Pro Bono as a People Strategy in Action: Deloitte
Taproot has long made the case that a strong corporate pro bono program is a triple win—nonprofits receive the support they need, companies build deeper relationships with their communities, and employees have the opportunity to apply their skills in new and meaningful ways. While there is a robust foundation of evidence supporting the claim that pro bono is a powerful social impact strategy, practitioners often struggle to articulate the business case for pro bono.
Through Taproot’s work developing pro bono programs across the corporate sector, we’ve learned that pro bono can help companies meet key HR objectives like attracting, retaining, and developing their employees. In this paper, we explore how pro bono practitioners can align their pro bono efforts with their company’s HR strategy to create shared value across the company.
Case Study: Deloitte's Pro Bono Portfolio and stepup
Over the years, Deloitte has developed a broad portfolio of skills-based volunteering programs: a formal pro bono program that deploys teams full-time, board service opportunities, week-long international service trips, and one-on-one coaching support for social entrepreneurs. The stepup program, one of the programs supported by Deloitte Consulting LLP, pairs professionals with local nonprofits to use their skills and experience to help tackle pressing challenges. In the last two years, stepup has grown to 10 chapters globally, engaged over 500 practitioners, and delivered over 15,000 hours of in-kind consulting to 50 nonprofit organizations.

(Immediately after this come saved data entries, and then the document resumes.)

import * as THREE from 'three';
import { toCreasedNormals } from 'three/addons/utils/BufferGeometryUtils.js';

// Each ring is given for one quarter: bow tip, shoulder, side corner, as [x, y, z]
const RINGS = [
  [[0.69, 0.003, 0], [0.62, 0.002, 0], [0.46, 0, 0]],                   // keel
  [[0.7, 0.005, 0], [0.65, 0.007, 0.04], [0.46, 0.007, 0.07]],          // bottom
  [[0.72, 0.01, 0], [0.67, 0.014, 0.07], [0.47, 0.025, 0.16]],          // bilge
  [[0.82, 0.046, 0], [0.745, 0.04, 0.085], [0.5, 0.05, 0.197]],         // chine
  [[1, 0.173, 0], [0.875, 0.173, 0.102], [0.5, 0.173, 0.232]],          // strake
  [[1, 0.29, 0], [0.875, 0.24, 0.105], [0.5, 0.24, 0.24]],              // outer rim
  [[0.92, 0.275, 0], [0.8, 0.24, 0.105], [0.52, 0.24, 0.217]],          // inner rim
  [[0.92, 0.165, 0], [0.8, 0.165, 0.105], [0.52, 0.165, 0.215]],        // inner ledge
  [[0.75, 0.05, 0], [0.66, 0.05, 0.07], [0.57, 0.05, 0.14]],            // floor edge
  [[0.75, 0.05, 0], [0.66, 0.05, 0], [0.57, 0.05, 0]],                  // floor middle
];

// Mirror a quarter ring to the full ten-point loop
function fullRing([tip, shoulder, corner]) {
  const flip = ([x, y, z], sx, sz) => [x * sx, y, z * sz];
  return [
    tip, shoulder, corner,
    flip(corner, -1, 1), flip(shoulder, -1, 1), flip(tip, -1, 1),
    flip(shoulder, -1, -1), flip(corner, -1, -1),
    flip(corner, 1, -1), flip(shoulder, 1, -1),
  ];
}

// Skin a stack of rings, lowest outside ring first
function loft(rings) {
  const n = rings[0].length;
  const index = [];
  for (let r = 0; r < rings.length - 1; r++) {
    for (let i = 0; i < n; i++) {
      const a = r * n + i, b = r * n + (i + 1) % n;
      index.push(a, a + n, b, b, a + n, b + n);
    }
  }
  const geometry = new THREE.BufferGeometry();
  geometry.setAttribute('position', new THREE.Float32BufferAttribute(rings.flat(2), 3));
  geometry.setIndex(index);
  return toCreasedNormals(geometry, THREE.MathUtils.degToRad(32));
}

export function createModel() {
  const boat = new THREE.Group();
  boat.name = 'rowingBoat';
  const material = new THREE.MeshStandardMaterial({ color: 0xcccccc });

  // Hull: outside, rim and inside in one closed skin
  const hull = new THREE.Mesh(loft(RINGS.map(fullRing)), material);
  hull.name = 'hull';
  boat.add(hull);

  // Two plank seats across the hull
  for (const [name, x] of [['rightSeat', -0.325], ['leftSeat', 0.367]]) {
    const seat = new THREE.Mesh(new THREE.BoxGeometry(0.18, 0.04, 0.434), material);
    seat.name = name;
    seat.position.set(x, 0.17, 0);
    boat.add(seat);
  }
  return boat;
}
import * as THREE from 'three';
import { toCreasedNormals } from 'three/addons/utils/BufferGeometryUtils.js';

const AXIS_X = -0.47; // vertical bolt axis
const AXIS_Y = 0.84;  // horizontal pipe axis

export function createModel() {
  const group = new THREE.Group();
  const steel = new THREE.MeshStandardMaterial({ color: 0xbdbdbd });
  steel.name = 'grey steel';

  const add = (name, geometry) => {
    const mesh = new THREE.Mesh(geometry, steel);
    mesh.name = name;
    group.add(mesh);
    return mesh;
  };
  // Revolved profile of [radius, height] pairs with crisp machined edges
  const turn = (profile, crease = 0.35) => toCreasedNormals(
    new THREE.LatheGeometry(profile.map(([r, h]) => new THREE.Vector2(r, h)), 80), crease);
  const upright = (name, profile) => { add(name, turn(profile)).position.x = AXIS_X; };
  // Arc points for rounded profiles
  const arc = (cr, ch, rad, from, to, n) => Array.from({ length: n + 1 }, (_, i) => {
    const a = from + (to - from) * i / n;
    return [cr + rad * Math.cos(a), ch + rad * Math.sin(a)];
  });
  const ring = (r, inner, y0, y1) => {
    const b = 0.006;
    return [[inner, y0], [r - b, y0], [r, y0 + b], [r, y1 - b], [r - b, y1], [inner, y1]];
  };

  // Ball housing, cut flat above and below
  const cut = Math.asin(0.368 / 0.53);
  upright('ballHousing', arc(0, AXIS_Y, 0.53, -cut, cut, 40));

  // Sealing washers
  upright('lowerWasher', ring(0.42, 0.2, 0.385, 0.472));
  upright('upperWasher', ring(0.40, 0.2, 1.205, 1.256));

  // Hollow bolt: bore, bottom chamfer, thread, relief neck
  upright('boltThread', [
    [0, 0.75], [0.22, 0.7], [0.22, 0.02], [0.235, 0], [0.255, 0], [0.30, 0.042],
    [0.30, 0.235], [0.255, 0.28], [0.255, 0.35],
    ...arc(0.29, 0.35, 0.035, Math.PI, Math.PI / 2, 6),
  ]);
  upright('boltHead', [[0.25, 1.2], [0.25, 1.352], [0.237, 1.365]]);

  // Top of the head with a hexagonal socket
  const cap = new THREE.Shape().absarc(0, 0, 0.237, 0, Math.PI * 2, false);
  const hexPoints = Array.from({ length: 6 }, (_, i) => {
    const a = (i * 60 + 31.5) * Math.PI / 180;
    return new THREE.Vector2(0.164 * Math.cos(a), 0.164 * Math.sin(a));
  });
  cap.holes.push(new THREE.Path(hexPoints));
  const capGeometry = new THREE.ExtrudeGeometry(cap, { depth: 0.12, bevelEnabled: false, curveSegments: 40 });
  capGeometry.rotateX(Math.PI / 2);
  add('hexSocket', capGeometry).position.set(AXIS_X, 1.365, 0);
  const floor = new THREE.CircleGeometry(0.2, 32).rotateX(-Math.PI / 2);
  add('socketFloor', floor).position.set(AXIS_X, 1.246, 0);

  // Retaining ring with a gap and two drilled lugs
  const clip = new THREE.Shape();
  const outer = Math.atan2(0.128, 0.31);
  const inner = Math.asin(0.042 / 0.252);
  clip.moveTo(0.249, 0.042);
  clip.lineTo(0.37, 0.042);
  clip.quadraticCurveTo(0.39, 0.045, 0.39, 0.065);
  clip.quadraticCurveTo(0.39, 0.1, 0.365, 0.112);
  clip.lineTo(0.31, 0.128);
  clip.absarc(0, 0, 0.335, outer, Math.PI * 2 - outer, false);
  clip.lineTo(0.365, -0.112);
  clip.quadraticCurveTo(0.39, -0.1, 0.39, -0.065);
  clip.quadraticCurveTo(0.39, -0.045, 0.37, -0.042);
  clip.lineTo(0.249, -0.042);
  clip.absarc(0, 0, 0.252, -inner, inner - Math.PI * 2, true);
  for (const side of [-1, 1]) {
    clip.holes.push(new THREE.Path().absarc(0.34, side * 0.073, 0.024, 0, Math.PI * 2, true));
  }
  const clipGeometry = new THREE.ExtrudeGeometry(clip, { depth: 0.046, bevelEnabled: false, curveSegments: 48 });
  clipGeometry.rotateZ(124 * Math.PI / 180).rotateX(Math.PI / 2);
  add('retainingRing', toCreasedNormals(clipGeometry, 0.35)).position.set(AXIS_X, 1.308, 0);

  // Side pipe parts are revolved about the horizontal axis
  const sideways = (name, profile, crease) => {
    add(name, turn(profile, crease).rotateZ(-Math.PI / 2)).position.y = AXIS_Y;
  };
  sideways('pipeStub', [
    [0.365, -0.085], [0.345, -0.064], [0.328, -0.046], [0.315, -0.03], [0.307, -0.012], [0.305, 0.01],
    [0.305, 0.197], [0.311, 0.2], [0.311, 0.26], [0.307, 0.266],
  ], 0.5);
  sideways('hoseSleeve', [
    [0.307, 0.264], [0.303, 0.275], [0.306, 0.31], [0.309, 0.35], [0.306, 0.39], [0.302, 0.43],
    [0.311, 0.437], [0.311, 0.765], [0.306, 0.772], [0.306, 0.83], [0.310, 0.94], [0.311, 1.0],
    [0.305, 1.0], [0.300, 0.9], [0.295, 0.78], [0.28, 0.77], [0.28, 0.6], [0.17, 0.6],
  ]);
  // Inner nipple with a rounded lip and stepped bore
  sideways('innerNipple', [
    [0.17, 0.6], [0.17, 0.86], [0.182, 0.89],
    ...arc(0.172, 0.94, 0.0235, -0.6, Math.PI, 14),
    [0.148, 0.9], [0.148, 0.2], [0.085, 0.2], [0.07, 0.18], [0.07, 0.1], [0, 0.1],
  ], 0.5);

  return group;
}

The stepup program allows participants to move from “team member” to “team lead” to “project advisor” to “program lead.” They are given the opportunity to “step up” into a stretch role where they learn through hands-on experiences and are mentored by leaders within the organization. In addition to social sector training, learning modules are developed in collaboration with Deloitte Consulting’s Learning & Development Team to help accelerate the development of skills that are often harder to learn in a classroom setting, such as dealing with ambiguity and owning client relationships. A strong emphasis on community building, innovation, and sustainable social impact is also built into the project experience to foster lifelong learning and purpose-driven leadership.
Several years ago, pro bono was mainly seen as a volunteer activity to engage talent and make an impact in the local community. Today, it is much more than that. Deb Johnson, Deloitte Consulting LLP’s Chief Learning Officer, views pro bono as a powerful way to drive talent development and retention, and ultimately help professionals find purpose and meaning at work. Debbie Chou oversees Deloitte Consulting LLP’s Pro Bono Program and helped to support and grow these efforts. Her advice for other organizations hoping to do the same is to create buy-in by working directly with HR and talent leaders to design pro bono experiences that support their goals and are integrated into the organization’s talent strategy.